Are “community shopping” apps killing community shopping?

China’s traditional wet market is facing grave threats than ever in the wake of a new stay-at-home lifestyle and the barbaric expansion of the shopping apps.

Photo by WU Rong

Photo by WU Rong

By WU Rong


This year has been hard on China’s wet markets as people become used to getting even their everyday essentials online.

There are currently more than 200 so-called “community” shopping apps in China, though a large number of them are managed by the least local operators imaginable: Alibaba, Meituan, and Pingduoduo. Since 2019, 26 financing events have brought almost 12 billion yuan (US$1.8 billion) to these apps, and like any other e-commerce business model, community buying apps started out by offering unsustainable cheap stuff to get users hooked. The community group shopping market is expected to hit 70 billion yuan (US$10 billion) this year and add another 50 percent in the next two years, but competition is not the wet markets’ only problem.

Addicted to online shopping, young office workers leave home early and return late. Wet markets in Beijing and other northern cities often close at 6pm or 7pm. But even at 10pm, delivery bikes still hurtle through the streets.

Community buying apps are merely the straw that broke the vendors’ back. While people have gorged themselves on discounts delivered to their doorstep, wet markets vendors are flirting with starvation. It is difficult to compete. Vendors are generally small traders unable to match the brutal pricing policies of Internet giants. Relentless urban management campaigns backed by chain supermarkets mean that old-school wet markets have long been relics of the past, even where they still struggle to survive.

The original competitor to the traditional wet market was the chain supermarket with supposedly more hygienic conditions and “higher-quality” vegetables and fresh meat, but supermarkets and wet markets have co-existed for years. As urban property prices rise, there is no longer room for wet markets. Planners simply perceive them as dirty and messy. And, for somewhat opaque reasons, COVID-19 put paid to the live poultry trade.

Shopping habits have changed, but the social function of wet markets has also changed. The market used to be a place that reflected local food culture, a place to meet neighbors and where buyers met sellers in a less structured way than in any store. All the customers and all the sellers used to be well known to one another. Walking around the wet market, chatting with neighbors and dealing with familiar vendors, perhaps over many generations, are some of the unique attributes of these markets that are soon to be lost

Although the development of cities inevitably leads to the disappearance of some economic forms, cities and societies should have the capacity to tolerate diverse lifestyles and multiple business models.

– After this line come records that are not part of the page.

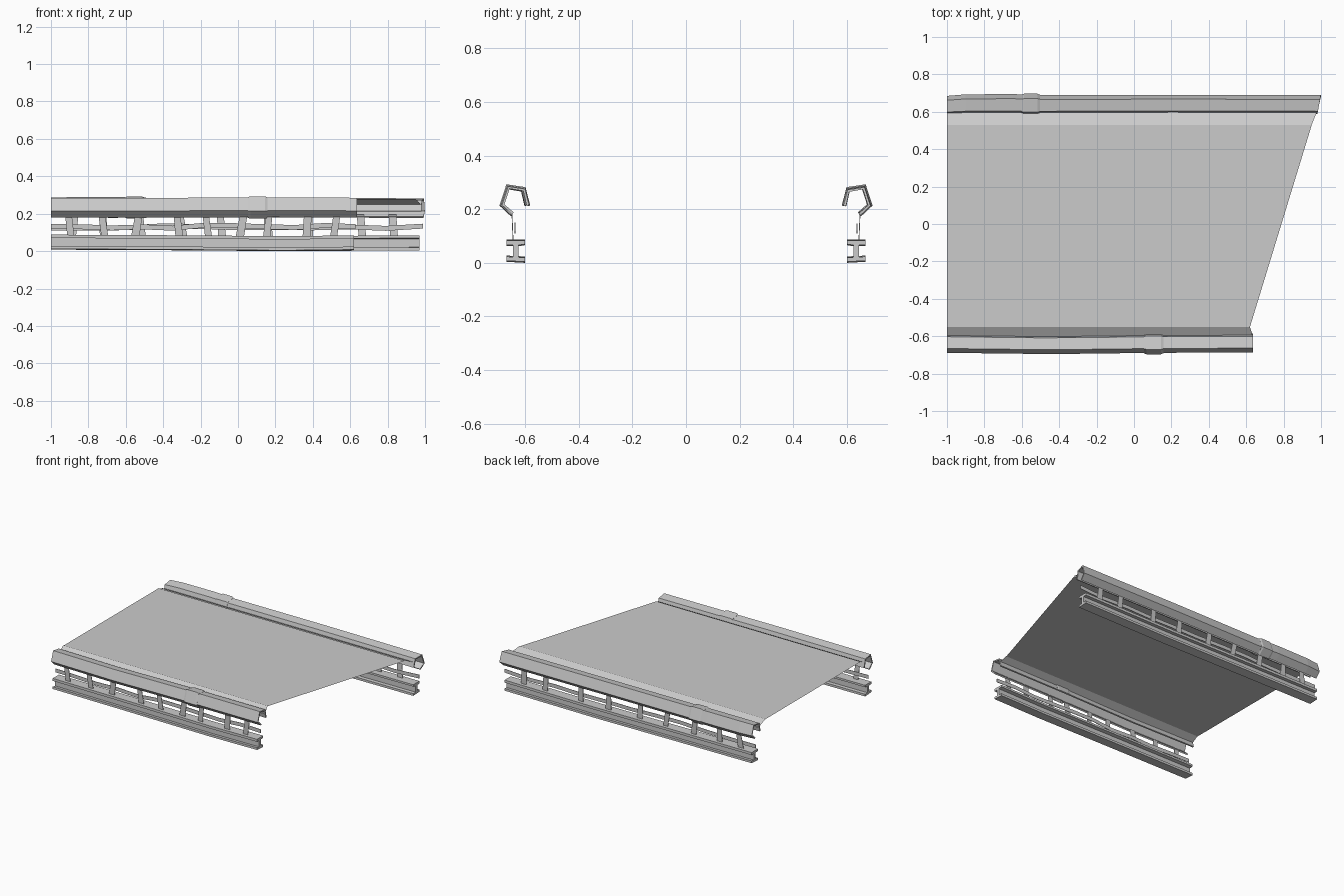
import bpy, bmesh, random
from mathutils import Vector

if "Cube" in bpy.data.objects:
    bpy.data.objects.remove(bpy.data.objects["Cube"])

random.seed(4)


def finish(name, bm, thickness=0.0):
    bmesh.ops.recalc_face_normals(bm, faces=bm.faces)
    me = bpy.data.meshes.new(name)
    bm.to_mesh(me)
    bm.free()
    ob = bpy.data.objects.new(name, me)
    bpy.context.collection.objects.link(ob)
    if thickness:
        m = ob.modifiers.new("thickness", 'SOLIDIFY')
        m.thickness = thickness
        m.offset = 0
    return ob


def sweep(name, profile, stations, side, closed=False, thickness=0.0, end_shear=0.0):
    """Sweep a (y, z) profile along x; a station is (x, dy, dz, scale)."""
    bm = bmesh.new()
    cy = sum(p[0] for p in profile) / len(profile)
    cz = sum(p[1] for p in profile) / len(profile)
    rings = []
    for i, (x, dy, dz, s) in enumerate(stations):
        shear = end_shear if i == len(stations) - 1 else 0
        rings.append([bm.verts.new((x - shear * (0.69 - y),
                                    side * (cy + (y - cy) * s + dy),
                                    cz + (z - cz) * s + dz)) for y, z in profile])
    n = len(profile)
    for a, b in zip(rings, rings[1:]):
        for i in range(n if closed else n - 1):
            j = (i + 1) % n
            bm.faces.new((a[i], a[j], b[j], b[i]))
    if closed:
        bm.faces.new(rings[0])
        bm.faces.new(rings[-1])
    return finish(name, bm, thickness)


# Deck: bevelled panels separated by seams
SEAM_A = -0.48
FRONT, BACK = -0.55, 0.53


def seam_b(y):
    return 0.09 + (y - FRONT) * 0.15


def right_edge(y):
    return 0.62 + (y - FRONT) * 0.306


def left_edge(y):
    return -1.0


def first_seam(y):
    return SEAM_A


bm = bmesh.new()
columns = [(left_edge, first_seam, -0.19), (first_seam, seam_b, -0.015),
           (seam_b, right_edge, -0.31)]
for lo, hi, split in columns:
    for y0, y1 in ((FRONT, split), (split, BACK)):
        bm.faces.new([bm.verts.new((x, y, 0.276)) for x, y in
                      ((lo(y0), y0), (hi(y0), y0), (hi(y1), y1), (lo(y1), y1))])
bmesh.ops.inset_individual(bm, faces=bm.faces[:], thickness=0.012, depth=0.008)
finish("deck_panels", bm)

# Sloping deck margins running down to the rails
for name, ya, yb, xa, xb in (("front_deck_slope", FRONT, -0.605, 0.62, 0.637),
                             ("back_deck_slope", BACK, 0.605, 0.95, 0.98)):
    bm = bmesh.new()
    bm.faces.new([bm.verts.new(p) for p in ((-1, ya, 0.279), (xa, ya, 0.279),
                                            (xb, yb, 0.245), (-1, yb, 0.245))])
    ob = finish(name, bm)
    if ob.data.polygons[0].normal.z < 0:
        ob.data.flip_normals()

RAIL = [(0.592, 0.215), (0.606, 0.272), (0.663, 0.281), (0.684, 0.217), (0.648, 0.184)]
BEAM = [(0.60, 0.0), (0.67, 0.004), (0.67, 0.020), (0.645, 0.017), (0.645, 0.062),
        (0.67, 0.062), (0.67, 0.080), (0.60, 0.080), (0.60, 0.066), (0.626, 0.062),
        (0.626, 0.017), (0.60, 0.016)]

# Per-side layout: rail stations, beam end, collars, post positions
sides = [
    ("front", -1, 0.62, 0.637, 0.0,
     [(-1, 0, 0, 1), (-0.5, 0.006, -0.002, 1), (-0.3, 0.005, 0, 1),
      (0.1, 0, 0.001, 1), (0.637, -0.002, 0, 1)],
     [(0.055, 0.155)],
     [-0.9, -0.72, -0.54, -0.32, -0.165, 0.02, 0.16, 0.37, 0.52]),
    ("back", 1, 0.97, 1.0, 0.2,
     [(-1, -0.004, 0, 1), (-0.9, 0.002, 0.001, 1.05), (-0.65, 0.003, 0.001, 1.06),
      (-0.49, 0, 0, 1), (0.2, 0.002, 0, 1), (1.0, 0, -0.003, 1)],
     [(-0.6, -0.505)],
     [-0.88, -0.72, -0.52, -0.3, -0.09, 0.16, 0.38, 0.66, 0.83]),
]

for label, s, beam_end, rail_end, shear, rail_path, collars, posts in sides:
    # Bent sheet rail and the collars wrapped around it
    sweep(label + "_rail", RAIL, rail_path, s, thickness=0.01, end_shear=shear)
    for x0, x1 in collars:
        sweep(label + "_rail_collar", RAIL,
              [(x0, 0, 0, 1.08), (x0 + 0.012, 0.001, 0.001, 1.17),
               (x1 - 0.012, 0.001, 0.001, 1.17), (x1, 0, 0, 1.08)], s, thickness=0.008)

    # I-beam along the ground
    sweep(label + "_beam", BEAM, [(-1 if s < 0 else -0.99, 0, 0.008, 1), (-0.4, 0, 0.005, 1),
                                  (0.25, 0, 0.0, 1), (beam_end, 0, 0.004, 1)],
          s, closed=True)

    # Flat posts, each leaning slightly
    bm = bmesh.new()
    for x in posts:
        lean = random.uniform(-0.012, 0.012)
        w0, w1 = random.uniform(0.018, 0.023), random.uniform(0.016, 0.021)
        bm.faces.new([bm.verts.new(p) for p in (
            (x - w0 - lean, s * 0.645, 0.075), (x + w0 - lean, s * 0.645, 0.075),
            (x + w1 + lean, s * 0.65, 0.195), (x - w1 + lean, s * 0.65, 0.195))])
    finish(label + "_posts", bm, 0.003)

    # Wavy horizontal strip behind the posts
    bm = bmesh.new()
    count = 10
    previous = None
    for i in range(count + 1):
        x = -1 + (rail_end - 0.01 + 1) * i / count
        z = 0.13 + random.uniform(-0.009, 0.009)
        pair = [bm.verts.new((x, s * 0.638, z + d)) for d in (-0.013, 0.013)]
        if previous:
            bm.faces.new((previous[0], pair[0], pair[1], previous[1]))
        previous = pair
    finish(label + "_strip", bm, 0.003)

HU Gang, president of the South China Urban Research would have us believe that the trend in e-groceries is not an evil monster, but is perhaps something that urban planners do not know who to accommodate. Hu believes that it is necessary to limit the reach of Internet companies, but no one yet knows how to strike a balance between the shopkeeper and the delivery man.

If wet markets are to survive, some kind of transformation is obviously necessary, something Hu thinks should be a matter of government policy. Some cities, including Guangzhou and Shanghai, have subsidized the renovations of a select few wet markets.

"As important to protect people's livelihoods and lifestyles. Low-profit operations should be preserved as a matter of public welfare," Hu told Jiemian News. The job of a city manager, according to Hu, is to manage a city, not to simply react to the latest Internet trend.